The legend goes that the trickster demigod Maui (after whom the island is named) once set out to capture the sun and convince it to slow down. His mother Hina was a great artisan but complained that she was unable to sun-dry her kapa (bark cloth) because the days were too short. Undaunted, one night Maui journeyed to the peak of the mountain Haleakalā (which actually means house of the sun) and lay in wait for the sun to wake up and rise from its crater.

The details differ from legend to legend, but as soon as the sun showed itself that morning, storytellers agree that Maui swung a mighty lasso and snared the sun, holding it fast! He allowed the sun to go free only after it had agreed to travel more slowly through the sky for half the year. Thus the seasons were born, with shorter days in the winter and longer days in the summer. At last, Maui’s mother Hina could complete her fabrics, and the people of the islands were also able to enjoy the warmth of the sun and taste the fruits of a long growing season.

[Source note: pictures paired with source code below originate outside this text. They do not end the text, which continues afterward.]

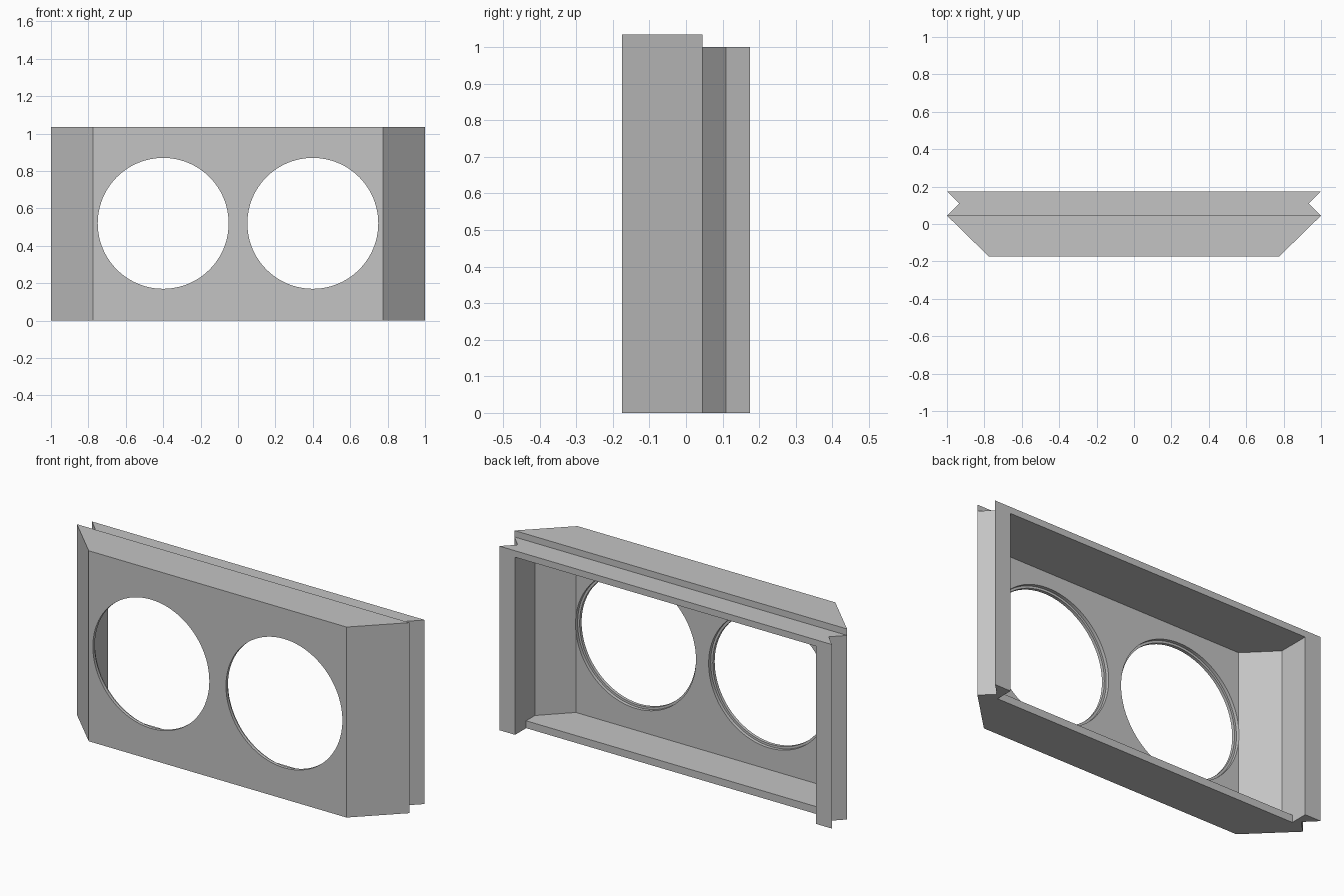
import bpy
import bmesh
import math
from mathutils import Matrix

old = bpy.data.objects.get("Cube")
if old:
    bpy.data.objects.remove(old, do_unlink=True)

grey = bpy.data.materials.new("mid_grey")
grey.use_nodes = True
colour = (0.55, 0.55, 0.55, 1)
grey.diffuse_color = colour
grey.node_tree.nodes["Principled BSDF"].inputs["Base Color"].default_value = colour


def link_mesh(name, bm):
    bmesh.ops.recalc_face_normals(bm, faces=bm.faces)
    mesh = bpy.data.meshes.new(name)
    bm.to_mesh(mesh)
    bm.free()
    mesh.materials.append(grey)
    obj = bpy.data.objects.new(name, mesh)
    bpy.context.collection.objects.link(obj)
    return obj


def prism(name, half, z0, z1):
    """Extrude a plan outline, mirrored from its +x half, between two heights."""
    outline = half + [(-x, y) for x, y in reversed(half)]
    bm = bmesh.new()
    face = bm.faces.new([bm.verts.new((x, y, z0)) for x, y in outline])
    top = bmesh.ops.extrude_face_region(bm, geom=[face])["geom"]
    verts = [v for v in top if isinstance(v, bmesh.types.BMVert)]
    bmesh.ops.translate(bm, verts=verts, vec=(0, 0, z1 - z0))
    return link_mesh(name, bm)


def disc(name, x, radius, y0, y1):
    """Cylinder lying along y."""
    bm = bmesh.new()
    place = Matrix.Translation((x, (y0 + y1) / 2, 0.52)) @ Matrix.Rotation(math.pi / 2, 4, "X")
    bmesh.ops.create_cone(bm, cap_ends=True, segments=96, radius1=radius,
                          radius2=radius, depth=y1 - y0, matrix=place)
    return link_mesh(name, bm)


def cut(target, cutter):
    mod = target.modifiers.new("cut", "BOOLEAN")
    mod.operation = "DIFFERENCE"
    mod.solver = "EXACT"
    mod.object = cutter
    bpy.context.view_layer.objects.active = target
    bpy.ops.object.modifier_apply(modifier=mod.name)
    bpy.data.objects.remove(cutter, do_unlink=True)


# Housing with chamfered front corners and notched sides
housing = prism("housing", [(0.775, -0.175), (1, 0.045), (0.935, 0.11), (1, 0.175)], 0, 1.035)

# Hollow interior, open at the back
cut(housing, prism("cavity", [(0.76, -0.14), (0.905, 0.005), (0.905, 0.4)], 0.04, 0.965))

# Lower rear top edge
cut(housing, prism("top_step", [(1.2, 0.045), (1.2, 0.4)], 1.0, 1.2))

# Floor stops short of the back flange
cut(housing, prism("floor_gap", [(0.905, 0.08), (0.905, 0.4)], -0.2, 0.5))

# Two round openings, each with a shallow recess behind
for x in (-0.4, 0.4):
    cut(housing, disc("opening", x, 0.35, -0.3, -0.1))
    cut(housing, disc("recess", x, 0.362, -0.158, -0.1))

# Smooth hole walls, sharp edges elsewhere
bpy.ops.object.select_all(action="DESELECT")
housing.select_set(True)
bpy.context.view_layer.objects.active = housing
bpy.ops.object.shade_smooth_by_angle(angle=math.radians(30))
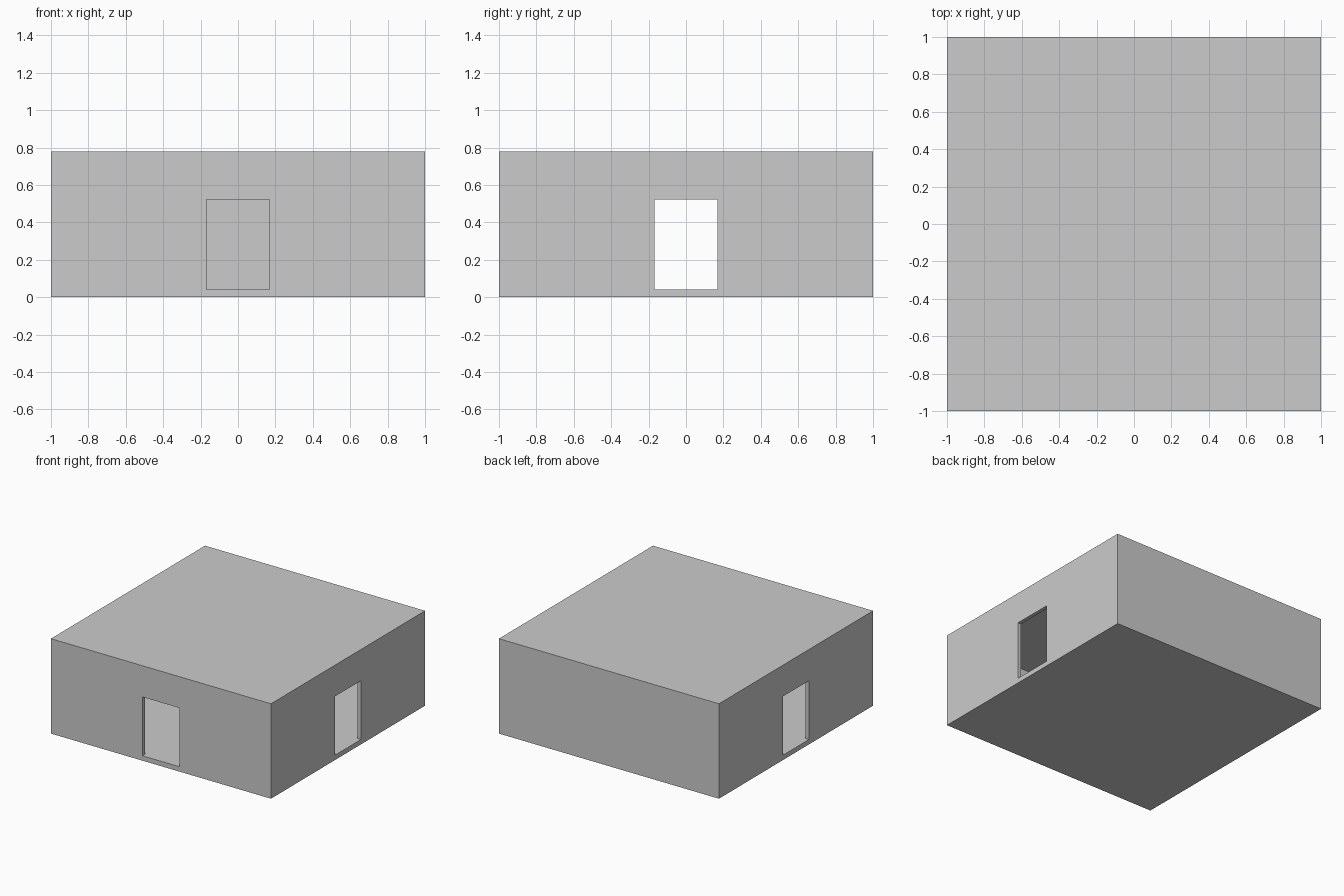
import bpy

if "Cube" in bpy.data.objects:
    bpy.data.objects.remove(bpy.data.objects["Cube"])

W, H = 2.0, 0.78          # outer width and height
T = 0.03                  # wall thickness
SLAB = 0.04               # floor and roof thickness
DOOR_W, DOOR_Z0, DOOR_Z1 = 0.336, 0.04, 0.523


def box(name, lo, hi):
    centre = [(a + b) / 2 for a, b in zip(lo, hi)]
    bpy.ops.mesh.primitive_cube_add(size=1, location=centre)
    ob = bpy.context.object
    ob.name = name
    ob.scale = [b - a for a, b in zip(lo, hi)]
    bpy.ops.object.transform_apply(location=True, rotation=False, scale=True)
    return ob


def cut(target, cutter):
    mod = target.modifiers.new("cut", 'BOOLEAN')
    mod.operation = 'DIFFERENCE'
    mod.solver = 'EXACT'
    mod.object = cutter
    bpy.context.view_layer.objects.active = target
    bpy.ops.object.modifier_apply(modifier=mod.name)
    bpy.data.objects.remove(cutter, do_unlink=True)


# Hollow room shell with floor and flat roof
R, D = W / 2, DOOR_W / 2
room = box("room", (-R, -R, 0), (R, R, H))
cut(room, box("hollow", (-R + T, -R + T, SLAB), (R - T, R - T, H - SLAB)))

# Doorways: one straight through left and right walls, one in the front wall
cut(room, box("side_doorways", (-R - 0.1, -D, DOOR_Z0), (R + 0.1, D, DOOR_Z1)))
cut(room, box("front_doorway", (-D, -R - 0.1, DOOR_Z0), (D, 0, DOOR_Z1)))
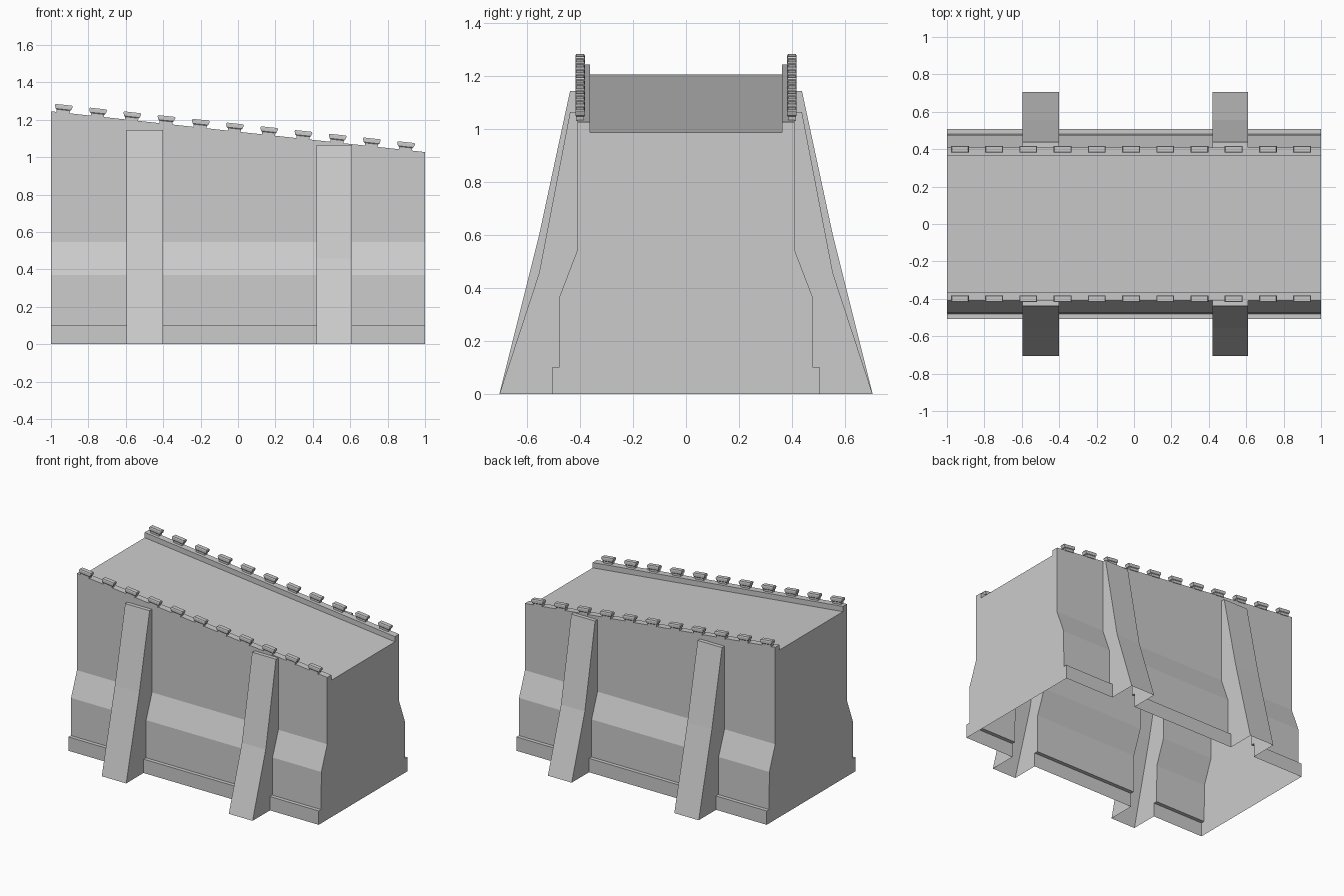
import bpy, bmesh, math

if "Cube" in bpy.data.objects:
    bpy.data.objects.remove(bpy.data.objects["Cube"])

Z_HIGH, Z_LOW = 1.245, 1.027          # parapet top at x=-1 and x=1
SLOPE = (Z_LOW - Z_HIGH) / 2
# x start, x end, top z, kink z
BUTTRESSES = [(-0.595, -0.40, 1.145, 0.60), (0.42, 0.61, 1.065, 0.457)]
FOOT = [(0.507, 0), (0.507, 0.10), (0.48, 0.10), (0.477, 0.37), (0.41, 0.545)]


def top(x):
    return Z_HIGH + SLOPE * (x + 1)


def finish(bm, name):
    bmesh.ops.recalc_face_normals(bm, faces=bm.faces)
    me = bpy.data.meshes.new(name)
    bm.to_mesh(me)
    bm.free()
    ob = bpy.data.objects.new(name, me)
    bpy.context.collection.objects.link(ob)
    return ob


# Rampart body: lofted cross-section, open underneath, open behind buttresses
bm = bmesh.new()
stations = [(-1, 1.145), (-0.595, 1.145), (-0.40, 1.145),
            (0.42, 1.065), (0.61, 1.065), (1, 1.0)]
rings = []
for x, zb in stations:
    t = top(x)
    half = FOOT + [(0.41, min(zb, t - 0.002)), (0.41, t), (0.363, t), (0.363, t - 0.038)]
    ring = [(y, z) for y, z in half] + [(-y, z) for y, z in reversed(half)]
    rings.append([bm.verts.new((x, y, z)) for y, z in ring])
n = len(rings[0])
k = len(FOOT)
for i in range(len(rings) - 1):
    a, b = rings[i], rings[i + 1]
    for j in range(n - 1):
        if i in (1, 3) and (j < k or j >= n - 1 - k):
            continue
        bm.faces.new((a[j], a[j + 1], b[j + 1], b[j]))
bm.faces.new(rings[0])
bm.faces.new(rings[-1])
finish(bm, "rampart_body")

# Buttresses: sloped supports on both sides, fitted to the wall profile
for i, (x0, x1, zt, zk) in enumerate(BUTTRESSES):
    for s in (-1, 1):
        bm = bmesh.new()
        prof = FOOT + [(0.41, zt), (0.438, zt), (0.555, zk), (0.705, 0)]
        a, b = [[bm.verts.new((x, s * y, z)) for y, z in prof] for x in (x0, x1)]
        bm.faces.new(a)
        bm.faces.new(b)
        for j in range(k, len(prof) - 1):
            bm.faces.new((a[j], a[j + 1], b[j + 1], b[j]))
        finish(bm, f"buttress_{i}_{'front' if s < 0 else 'back'}")

# Merlons: small flared caps tilted along the parapet
CAP = [(0.034, -0.004, 0.015), (0.036, 0.014, 0.015), (0.042, 0.018, 0.018),
       (0.048, 0.036, 0.018), (0.044, 0.042, 0.015)]   # half x, height, half y
angle = math.atan(SLOPE)
ca, sa = math.cos(angle), math.sin(angle)
for s in (-1, 1):
    bm = bmesh.new()
    for m in range(11):
        cx = -0.935 + 0.183 * m
        cz = top(cx)
        loops = []
        for hx, h, hy in CAP:
            loops.append([bm.verts.new((cx + u * hx * ca - h * sa, s * 0.4 + v * hy,
                                        cz + u * hx * sa + h * ca))
                          for u, v in ((-1, -1), (1, -1), (1, 1), (-1, 1))])
        for a, b in zip(loops, loops[1:]):
            for j in range(4):
                q = (j + 1) % 4
                bm.faces.new((a[j], a[q], b[q], b[j]))
        bm.faces.new(loops[0])
        bm.faces.new(loops[-1])
    finish(bm, "merlons_front" if s < 0 else "merlons_back")
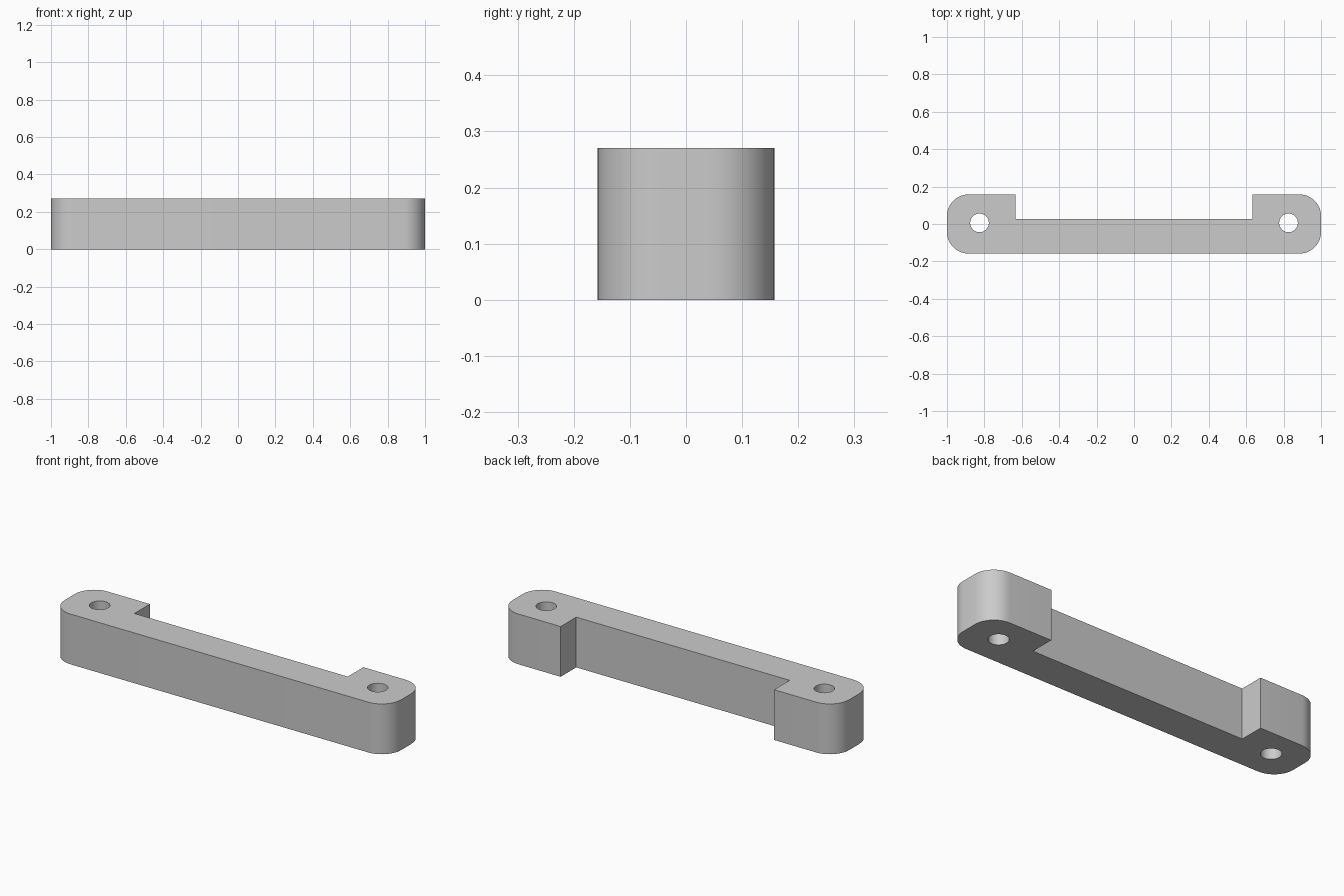
import bpy, bmesh
from math import cos, sin, pi, radians

if "Cube" in bpy.data.objects:
    bpy.data.objects.remove(bpy.data.objects["Cube"])

LENGTH, DEPTH, HEIGHT = 2.0, 0.316, 0.27
CORNER_R, HOLE_R = 0.115, 0.05
HOLE_X, HOLE_Y = 0.826, 0.006
NOTCH_X, NOTCH_Y = 0.634, 0.026


def arc(cx, cy, r, start, end, steps):
    return [(cx + r * cos(start + (end - start) * i / steps),
             cy + r * sin(start + (end - start) * i / steps)) for i in range(steps + 1)]


def add_loop(bm, points):
    verts = [bm.verts.new((x, y, 0)) for x, y in points]
    return [bm.edges.new((v, verts[i - 1])) for i, v in enumerate(verts)]


# Right half of the outline, from bottom to notch, then mirrored
cx, cy = LENGTH / 2 - CORNER_R, DEPTH / 2 - CORNER_R
half = (arc(cx, -cy, CORNER_R, -pi / 2, 0, 10)
        + arc(cx, cy, CORNER_R, 0, pi / 2, 10)
        + [(NOTCH_X, DEPTH / 2), (NOTCH_X, NOTCH_Y)])
outline = half + [(-x, y) for x, y in reversed(half)]

bm = bmesh.new()
edges = add_loop(bm, outline)
# Screw holes
for side in (-1, 1):
    edges += add_loop(bm, arc(side * HOLE_X, HOLE_Y, HOLE_R, 0, 2 * pi, 32)[:-1])
bmesh.ops.triangle_fill(bm, edges=edges, use_beauty=True)

# Raise the profile into a solid with flat caps
res = bmesh.ops.extrude_face_region(bm, geom=bm.faces[:])
top = [g for g in res["geom"] if isinstance(g, bmesh.types.BMVert)]
bmesh.ops.translate(bm, verts=top, vec=(0, 0, HEIGHT))
bmesh.ops.recalc_face_normals(bm, faces=bm.faces[:])

mesh = bpy.data.meshes.new("handle_bracket")
bm.to_mesh(mesh)
bm.free()
bracket = bpy.data.objects.new("handle_bracket", mesh)
bpy.context.collection.objects.link(bracket)
bpy.context.view_layer.objects.active = bracket
bracket.select_set(True)
bpy.ops.object.shade_smooth_by_angle(angle=radians(30))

Maui_Snaring_the_Sun,_pen_and_ink,_circa_1927,_Honolulu_Academy_of_Arts

“Maui Snaring the Sun,” a pen and ink by drawing Arman Manookian circa 1927

Some Facts About the Haleakalā Volcano

The jury may still be out on the historical accuracy of this particular tale, but here are a few facts we do know about the Maui volcano!

  • Haleakalā is not actually an extinct volcano, but merely dormant. Its last eruption was in the year 1790.*
  • The “great basin” or crater below the summit is 3,000 feet deep, 7.5 miles long, and 2.5 miles wide. It was worn by long years of water and weather erosion.*
  • The summit of Haleakalā is over 10,000 feet in elevation**
  • The volcano is now encompassed by Haleakalā National Park with over 30,000 acres of beautiful landscapes and diverse wildlife. The park is a popular destination for hiking, swimming, camping, tours, and (of course) Maui Sunriders downhill bike tours!**

* Facts provided by 101 Things to Do

** Facts provided by the National Park Service

(Sunrise photo by Ewen Roberts via Flickr)

(“Maui Snaring the Sun” courtesy of Honolulu Academy of Arts)